Or Death of a Painter
He had the dark good looks of a forties film star
As my sister and I eyed his old photos eagerly
As he blushed and mumbled, embarrassed with the flattery,
But quietly chuffed too I think.
A hard-working man, he worked all his life, on the farm, saving hay
The old way
You could see his haycocks in the distance, with their little covers
Like handkerchief hats on Brighton beach,
As you glimpsed them through a break in the trees.
Basket-weaver too; he showed us the results of his craft;
Baskets for logs and turf, told us how he chose the willow twigs
And bent them to his will.
A painter by profession, he worked a six day week
And put up with sciatic pain for years
With grace and good humour.
I heard he was a fine dancer once,
And have no doubt it’s true.
He was a proud man too
Not in some boastful, conceited way
But with tenderness and love.
For his wife’s fine baking (which is legendary)
For his daughter’s uncommon beauty,
The achievements of his children
And in later times his grand-children as well.
He had once lost, in a fire, everything; the lot,
Burnt to the very ground!
But he was truly grateful that all his family escaped, unharmed,
That was the only thing that really mattered, he knew.
He’d been so touched by kindness of his friends
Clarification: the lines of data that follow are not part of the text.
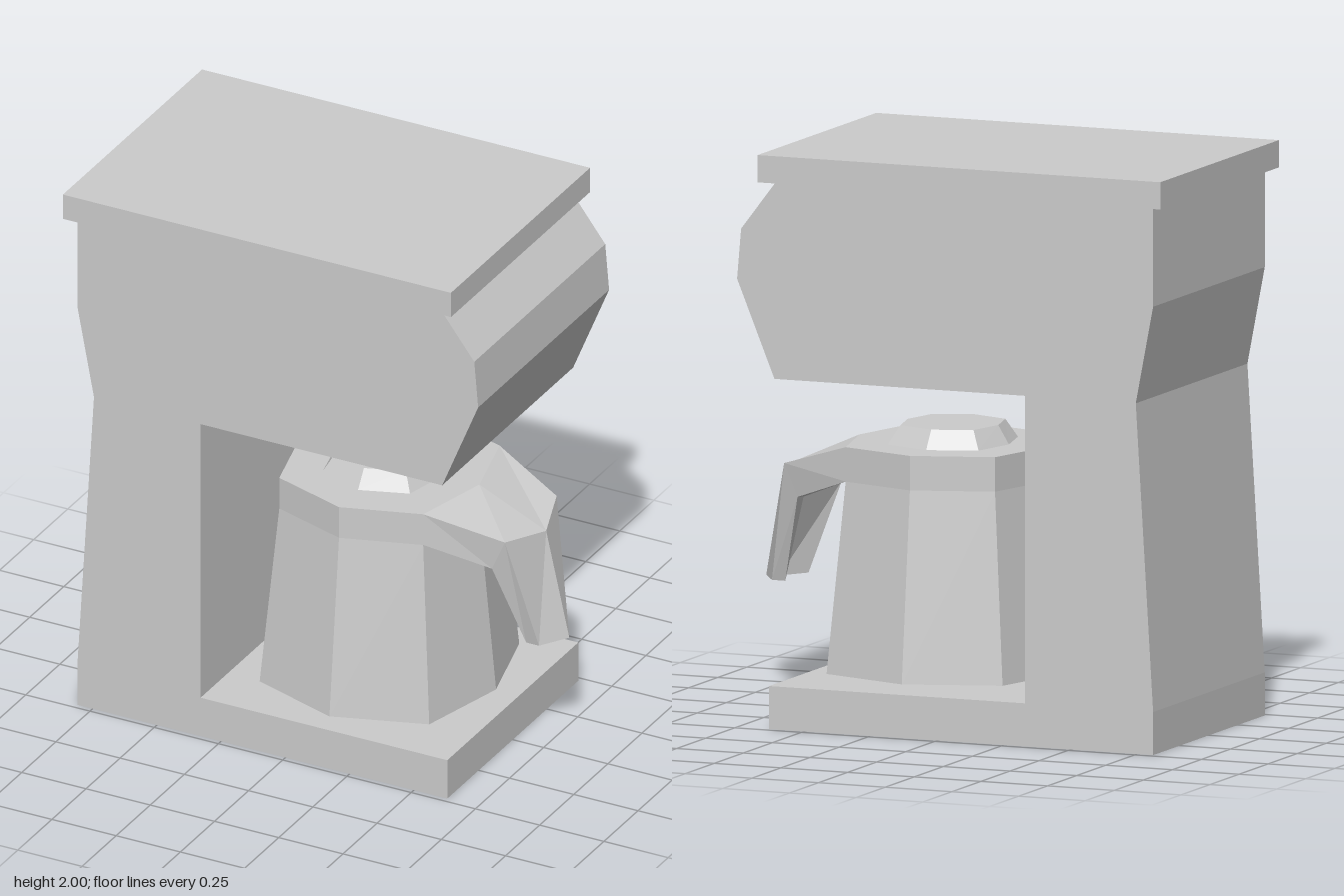
import * as THREE from 'three';

const grey = new THREE.MeshStandardMaterial({ color: 0xcccccc, flatShading: true, side: THREE.DoubleSide });

function part(name, geometry) {
  const mesh = new THREE.Mesh(geometry, grey);
  mesh.name = name;
  return mesh;
}

// Joins equal-sized rings of points into a closed, faceted solid with end caps.
function loft(rings) {
  const pos = [];
  const tri = (a, b, c) => pos.push(...a, ...b, ...c);
  const n = rings[0].length;
  for (let s = 0; s < rings.length - 1; s++) {
    const a = rings[s], b = rings[s + 1];
    for (let i = 0; i < n; i++) {
      const j = (i + 1) % n;
      tri(a[i], a[j], b[j]);
      tri(a[i], b[j], b[i]);
    }
  }
  const first = rings[0], last = rings[rings.length - 1];
  for (let k = 1; k < n - 1; k++) {
    const p = (1 + k) % n, q = (2 + k) % n;
    tri(first[1], first[q], first[p]);
    tri(last[1], last[p], last[q]);
  }
  const g = new THREE.BufferGeometry();
  g.setAttribute('position', new THREE.Float32BufferAttribute(pos, 3));
  g.computeVertexNormals();
  return g;
}

// Eight-sided ring: rx and rz on the axes, d on the diagonals.
function octagon(y, rx, rz, d) {
  return [[rx, 0], [d, -d], [0, -rz], [-d, -d], [-rx, 0], [-d, d], [0, rz], [d, d]]
    .map(([x, z]) => [x, y, z]);
}

// C-shaped housing, extruded across its width and open underneath.
function housingGeometry() {
  const profile = [
    [-0.81, 0], [0.63, 0], [0.63, 0.15], [-0.33, 0.15], [-0.33, 1.22], [0.61, 1.22],
    [0.75, 1.56], [0.735, 1.735], [0.605, 1.905], [-0.81, 1.905], [-0.81, 1.56],
    [-0.745, 1.22], [-0.81, 0.15],
  ];
  const shape = new THREE.Shape(profile.map(([x, y]) => new THREE.Vector2(x, y)));
  const solid = new THREE.ExtrudeGeometry(shape, { depth: 0.96, bevelEnabled: false });
  solid.translate(0, 0, -0.48);
  const src = solid.getAttribute('position');
  const kept = [];
  for (let i = 0; i < src.count; i += 3) {
    const onFloor = [0, 1, 2].every((k) => src.getY(i + k) < 0.001);
    if (onFloor) continue;
    for (let k = 0; k < 3; k++) kept.push(src.getX(i + k), src.getY(i + k), src.getZ(i + k));
  }
  const g = new THREE.BufferGeometry();
  g.setAttribute('position', new THREE.Float32BufferAttribute(kept, 3));
  g.computeVertexNormals();
  return g;
}

// V-shaped handle section: ridge and side points, top and underside.
function handleSection(ridge, side, halfWidth, dx, dy) {
  const [rx, ry] = ridge, [sx, sy] = side;
  return [
    [sx, sy, -halfWidth], [rx, ry, 0], [sx, sy, halfWidth],
    [sx + dx, sy + dy, halfWidth], [rx + dx, ry + dy, 0], [sx + dx, sy + dy, -halfWidth],
  ];
}

export function createModel() {
  const model = new THREE.Group();
  model.name = 'coffeeMaker';

  model.add(part('housing', housingGeometry()));

  const topLid = part('topLid', new THREE.BoxGeometry(1.51, 0.095, 1.02));
  topLid.position.set(-0.095, 1.9525, 0);
  model.add(topLid);

  // Carafe, centred on its own axis
  const carafe = new THREE.Group();
  carafe.name = 'carafe';
  carafe.position.x = 0.15;
  carafe.add(part('jug', loft([
    octagon(0.18, 0.415, 0.44, 0.33),
    octagon(0.845, 0.35, 0.37, 0.28),
    octagon(0.965, 0.35, 0.37, 0.28),
  ])));
  carafe.add(part('jugLid', loft([
    octagon(0.965, 0.21, 0.23, 0.17),
    octagon(1.03, 0.17, 0.187, 0.137),
  ])));
  carafe.add(part('handle', loft([
    handleSection([0.35, 0.965], [0.28, 0.965], 0.28, 0, -0.12),
    handleSection([0.61, 0.85], [0.55, 0.88], 0.19, -0.05, -0.115),
    handleSection([0.7, 0.455], [0.635, 0.455], 0.1, -0.05, 0),
  ])));
  model.add(carafe);

  return model;
}
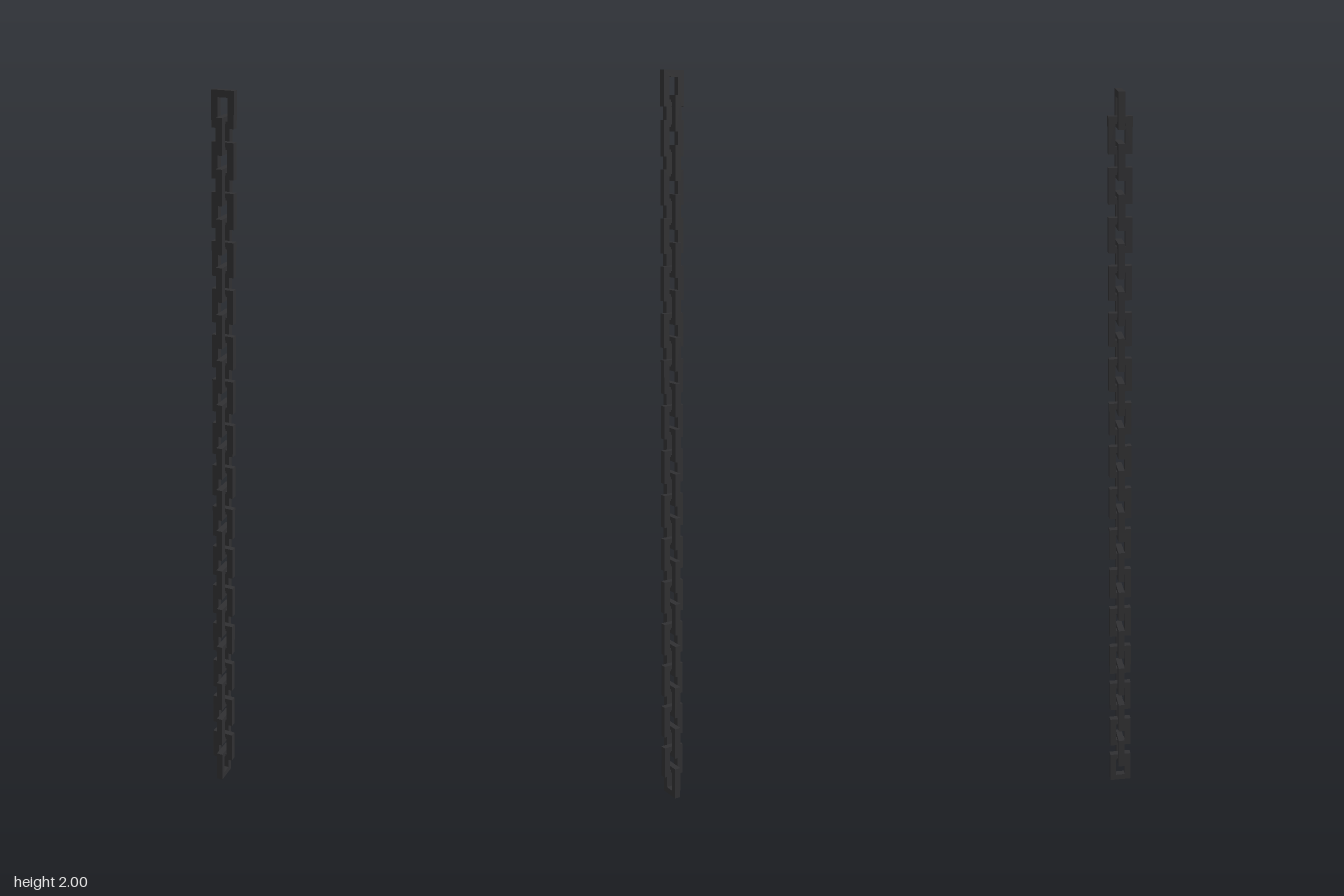
import * as THREE from 'three';

const COUNT = 32, WIDTH = 0.06, HEIGHT = 0.09, BAR = 0.0172;
const PITCH = (2 - HEIGHT) / (COUNT - 1);

// Corners of a centred rectangle
function corners(w, h) {
  return [[-w, -h], [w, -h], [w, h], [-w, h]].map(([x, y]) => new THREE.Vector2(x / 2, y / 2));
}

// Square-cornered link: a rectangle with a rectangular hole
function linkGeometry() {
  const shape = new THREE.Shape(corners(WIDTH, HEIGHT));
  shape.holes.push(new THREE.Path(corners(WIDTH - 2 * BAR, HEIGHT - 2 * BAR).reverse()));
  const geometry = new THREE.ExtrudeGeometry(shape, { depth: BAR, bevelEnabled: false });
  return geometry.translate(0, 0, -BAR / 2);
}

export function createModel() {
  const chain = new THREE.Group();
  chain.name = 'chain';
  const geometry = linkGeometry();
  const material = new THREE.MeshStandardMaterial({ color: 0x303032 });

  // Interlocking links from the bottom up, alternately turned a quarter
  for (let i = 0; i < COUNT; i++) {
    const link = new THREE.Mesh(geometry, material);
    link.name = `link${i + 1}`;
    link.position.y = HEIGHT / 2 + i * PITCH;
    link.rotation.y = i % 2 === 0 ? Math.PI / 2 : 0;
    chain.add(link);
  }
  return chain;
}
Who came with what they could afford to give.
Most precious of these gifts perhaps, the photos
To replace his own that had all gone up in the smoke!
When my partner, Pat, lay dying in a hospital bed,
For eight whole weeks
He came to see him every single day,
Save one, I think, as he was working far too far away
But came instead that night, if memory serves me right.
And now with his passing, it is a sad loss for us who’re left behind.
Up there, where earthly pains and aches are felt no more,
He and Pat will find a dance-partner apiece
And dance a polka set; quick feet slapping on some heavenly floor?
R.I.P. Danny Lynch, 1930 (?) – 11th June 2012